(WORK TASK): After dropping the pictures, give again exactly the lines of the data from its first line through the line with "one half, mirrored", which is included as well.

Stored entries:
------

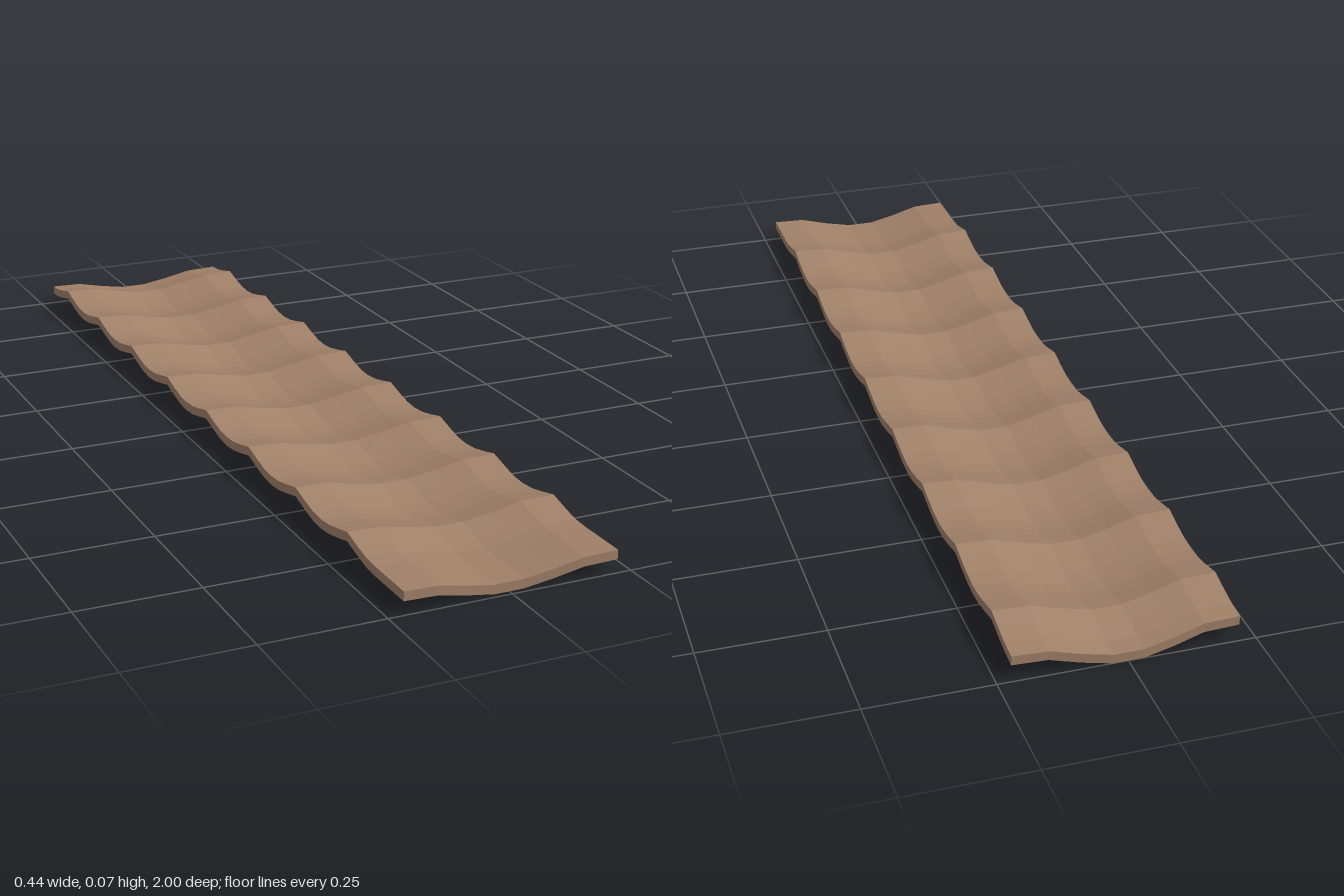
import * as THREE from 'three';

const THICKNESS = 0.019;
const PITCH = 0.2338;
const FIRST_CREST = 0.767;
const CRESTS = 8;

// Cross-section of the dish: [x, height above the middle], one half, mirrored
const half = [[0.03, 0], [0.089, 0.011], [0.15, 0.0255], [0.22, 0.0278]];
const section = [...half.map(([x, h]) => [-x, h]).reverse(), ...half];

// Lengthwise scallops: [z, height above the trough], running from front to back
function scallops() {
  const rows = [[1, 0], [0.94, 0], [0.885, 0], [0.85, 0.002]];
  const wave = [[0.052, 0.008], [0, 0.0205], [-0.04, 0.011], [-0.08, 0.003], [-0.117, 0], [-0.15, 0.002]];
  for (let k = 0; k < CRESTS; k++) {
    const crest = FIRST_CREST - k * PITCH;
    for (const [dz, h] of wave) {
      if (crest + dz > -0.98) rows.push([crest + dz, h]);
    }
  }
  rows.push([-0.989, 0]);
  return rows;
}

function slabGeometry() {
  const rows = scallops();
  const n = section.length, ring = 2 * n;
  const positions = [], index = [];
  const quad = (a, b, c, d) => index.push(a, b, c, a, c, d);

  // Closed ring per row: upper surface left to right, underside back again
  for (const [z, wave] of rows) {
    const point = ([x, h], lift) =>
      positions.push(x, h + wave + lift, z + (h / 0.0278 - 1) * 0.011);
    section.forEach((p) => point(p, THICKNESS));
    [...section].reverse().forEach((p) => point(p, 0));
  }

  // Skin between neighbouring rows
  for (let r = 0; r < rows.length - 1; r++) {
    for (let i = 0; i < ring; i++) {
      const j = (i + 1) % ring, a = r * ring, b = a + ring;
      quad(a + i, a + j, b + j, b + i);
    }
  }

  // End faces
  const last = (rows.length - 1) * ring;
  for (let i = 0; i < n - 1; i++) {
    const low = ring - 1 - i;
    quad(low, low - 1, i + 1, i);
    quad(last + i, last + i + 1, last + low - 1, last + low);
  }

  const geometry = new THREE.BufferGeometry();
  geometry.setAttribute('position', new THREE.Float32BufferAttribute(positions, 3));
  geometry.setIndex(index);
  const flat = geometry.toNonIndexed();
  flat.computeVertexNormals();
  return flat;
}

export function createModel() {
  const group = new THREE.Group();
  group.name = 'roofTileStrip';
  const clay = new THREE.MeshStandardMaterial({ color: 0xa08068, flatShading: true });
  const slab = new THREE.Mesh(slabGeometry(), clay);
  slab.name = 'scallopedTiles';
  group.add(slab);
  return group;
}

------

(TASK SOLUTION):
import * as THREE from 'three';

const THICKNESS = 0.019;
const PITCH = 0.2338;
const FIRST_CREST = 0.767;
const CRESTS = 8;

// Cross-section of the dish: [x, height above the middle], one half, mirrored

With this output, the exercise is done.